Stored data
────────
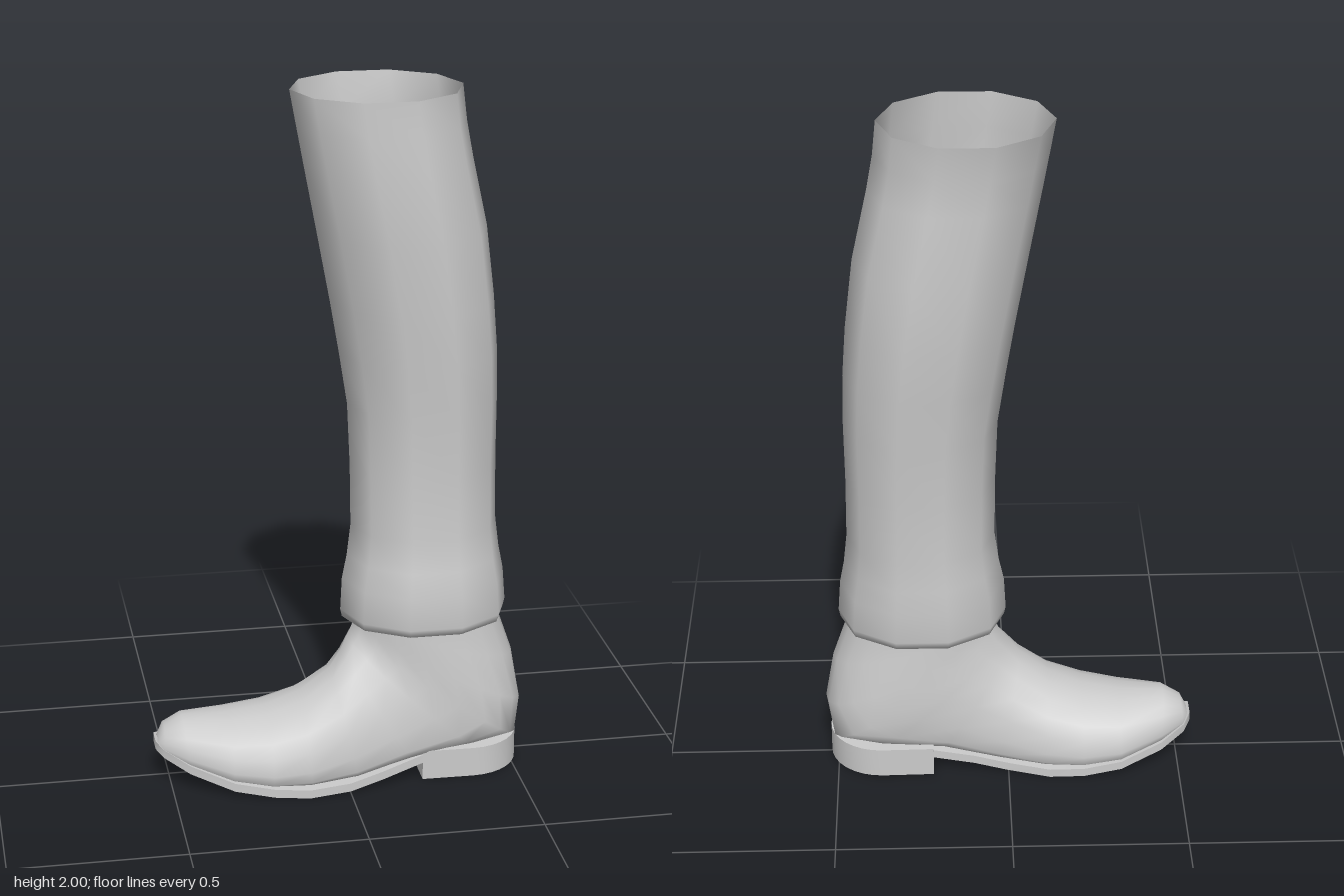
import * as THREE from 'three';
import { toCreasedNormals } from 'three/addons/utils/BufferGeometryUtils.js';

const material = new THREE.MeshStandardMaterial({ color: 0xcccccc, side: THREE.DoubleSide });

// Skin over a list of rings, each a closed loop of the same number of points.
function loft(rings, caps = false) {
  const n = rings[0].length;
  const index = [];
  for (let i = 0; i < rings.length - 1; i++) {
    for (let j = 0; j < n; j++) {
      const k = (j + 1) % n;
      const a = i * n + j, b = (i + 1) * n + j, c = (i + 1) * n + k, d = i * n + k;
      index.push(a, b, c, a, c, d);
    }
  }
  if (caps) {
    const last = (rings.length - 1) * n;
    for (let j = 1; j < n - 1; j++) {
      index.push(0, j, j + 1, last, last + j + 1, last + j);
    }
  }
  const geometry = new THREE.BufferGeometry();
  geometry.setAttribute('position', new THREE.Float32BufferAttribute(rings.flat(2), 3));
  geometry.setIndex(index);
  geometry.computeVertexNormals();
  return geometry;
}

function addMesh(group, name, geometry) {
  const mesh = new THREE.Mesh(geometry, material);
  mesh.name = name;
  group.add(mesh);
}

// Ten-sided horizontal ring filling the given x and z ranges.
function legRing([y, x0, x1, z0, z1]) {
  const ring = [];
  for (let j = 0; j < 10; j++) {
    const a = (j / 10) * Math.PI * 2;
    ring.push([
      (x0 + x1) / 2 + ((x1 - x0) / 2) * Math.cos(a),
      y,
      (z0 + z1) / 2 + ((z1 - z0) / 2) * Math.sin(a) / 0.951,
    ]);
  }
  return ring;
}

// Boot section from a top point to a bottom point; "widest" lowers the
// broadest place and "power" squares off the underside.
function bootRing([tx, ty, bx, by, z0, z1, widest, power]) {
  const ring = [];
  const n = 20;
  for (let j = 0; j < n; j++) {
    const a = (j / n) * Math.PI * 2;
    const c = Math.cos(a), s = Math.sin(a);
    const e = c < -1e-6 ? power : 1;
    const v = c > 0 ? widest + (1 - widest) * c : widest - (1 + widest) * Math.pow(-c, e);
    const w = Math.sign(s) * Math.pow(Math.abs(s), e);
    ring.push([
      (tx + bx) / 2 + ((tx - bx) / 2) * v,
      (ty + by) / 2 + ((ty - by) / 2) * v,
      (z0 + z1) / 2 - ((z1 - z0) / 2) * w,
    ]);
  }
  return ring;
}

export function createModel() {
  const group = new THREE.Group();

  // Trouser leg: y, x range, z range, from the turned hem up to the open top
  const leg = [
    [0.49, 0.04, 0.46, -0.16, 0.17],
    [0.462, 0.01, 0.485, -0.18, 0.195],
    [0.485, 0.005, 0.49, -0.188, 0.205],
    [0.58, 0.01, 0.483, -0.192, 0.205],
    [0.65, 0.025, 0.47, -0.188, 0.19],
    [0.74, 0.037, 0.46, -0.185, 0.175],
    [0.92, 0.035, 0.458, -0.186, 0.17],
    [1.1, 0.028, 0.46, -0.2, 0.175],
    [1.25, 0.005, 0.457, -0.212, 0.185],
    [1.4, -0.02, 0.446, -0.224, 0.192],
    [1.6, -0.057, 0.422, -0.228, 0.2],
    [1.8, -0.095, 0.378, -0.218, 0.2],
    [1.9, -0.113, 0.36, -0.215, 0.192],
    [2.0, -0.13, 0.35, -0.23, 0.19],
  ];
  addMesh(group, 'trouserLeg', loft(leg.map(legRing)));

  // Boot upper: sections fan from the toe round the heel and up the shaft
  const upper = [
    [-0.532, 0.125, -0.537, 0.1, -0.02, 0.04, -0.2, 0.8],
    [-0.512, 0.165, -0.52, 0.09, -0.055, 0.07, -0.4, 0.6],
    [-0.46, 0.19, -0.45, 0.065, -0.1, 0.12, -0.5, 0.55],
    [-0.33, 0.192, -0.33, 0.03, -0.15, 0.182, -0.5, 0.5],
    [-0.22, 0.21, -0.22, 0.015, -0.16, 0.21, -0.5, 0.5],
    [-0.12, 0.25, -0.11, 0.012, -0.15, 0.215, -0.5, 0.5],
    [-0.035, 0.315, 0.03, 0.02, -0.125, 0.205, -0.45, 0.5],
    [0, 0.365, 0.2, 0.055, -0.12, 0.185, -0.4, 0.5],
    [0.02, 0.4, 0.38, 0.075, -0.135, 0.168, -0.3, 0.5],
    [0.035, 0.43, 0.517, 0.085, -0.14, 0.168, -0.2, 0.75],
    [0.043, 0.455, 0.535, 0.19, -0.135, 0.165, -0.1, 0.9],
    [0.048, 0.48, 0.51, 0.33, -0.125, 0.157, 0, 1],
    [0.05, 0.5, 0.465, 0.46, -0.12, 0.152, 0, 1],
    [0.055, 0.56, 0.455, 0.56, -0.125, 0.152, 0, 1],
  ];
  addMesh(group, 'bootUpper', loft(upper.map(bootRing)));

  // Sole: x, underside height, z range
  const sole = [
    [-0.54, 0.1, -0.02, 0.04],
    [-0.52, 0.085, -0.06, 0.07],
    [-0.45, 0.055, -0.11, 0.128],
    [-0.33, 0.02, -0.155, 0.19],
    [-0.22, 0.005, -0.166, 0.217],
    [-0.12, 0, -0.16, 0.23],
    [0, 0.006, -0.13, 0.218],
    [0.1, 0.025, -0.118, 0.195],
    [0.22, 0.052, -0.125, 0.165],
    [0.3, 0.06, -0.125, 0.165],
  ].map(([x, y, z0, z1]) => [[x, y + 0.025, z1], [x, y + 0.025, z0], [x, y, z0], [x, y, z1]]);
  addMesh(group, 'sole', toCreasedNormals(loft(sole, true), 0.7));

  // Heel block: straight breast, rounded back
  const outline = new THREE.Shape();
  outline.moveTo(0.22, -0.135);
  outline.lineTo(0.37, -0.138);
  outline.absellipse(0.37, 0.015, 0.153, 0.153, -Math.PI / 2, Math.PI / 2, false, 0);
  outline.lineTo(0.22, 0.165);
  outline.closePath();
  const heel = new THREE.ExtrudeGeometry(outline, { depth: 0.088, bevelEnabled: false, curveSegments: 8 });
  heel.rotateX(Math.PI / 2).translate(0, 0.088, 0);
  addMesh(group, 'heel', toCreasedNormals(heel, 0.7));

  return group;
}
────────
• [EXERCISE DESCRIPTION]: Only an exact copy of the lines from the top of the entries through the line with "const geometry = new", both included, should be given, with all pictures omitted.

• [ANSWER TO THIS TASK]:
import * as THREE from 'three';
import { toCreasedNormals } from 'three/addons/utils/BufferGeometryUtils.js';

const material = new THREE.MeshStandardMaterial({ color: 0xcccccc, side: THREE.DoubleSide });

// Skin over a list of rings, each a closed loop of the same number of points.
function loft(rings, caps = false) {
  const n = rings[0].length;
  const index = [];
  for (let i = 0; i < rings.length - 1; i++) {
    for (let j = 0; j < n; j++) {
      const k = (j + 1) % n;
      const a = i * n + j, b = (i + 1) * n + j, c = (i + 1) * n + k, d = i * n + k;
      index.push(a, b, c, a, c, d);
    }
  }
  if (caps) {
    const last = (rings.length - 1) * n;
    for (let j = 1; j < n - 1; j++) {
      index.push(0, j, j + 1, last, last + j + 1, last + j);
    }
  }
  const geometry = new THREE.BufferGeometry();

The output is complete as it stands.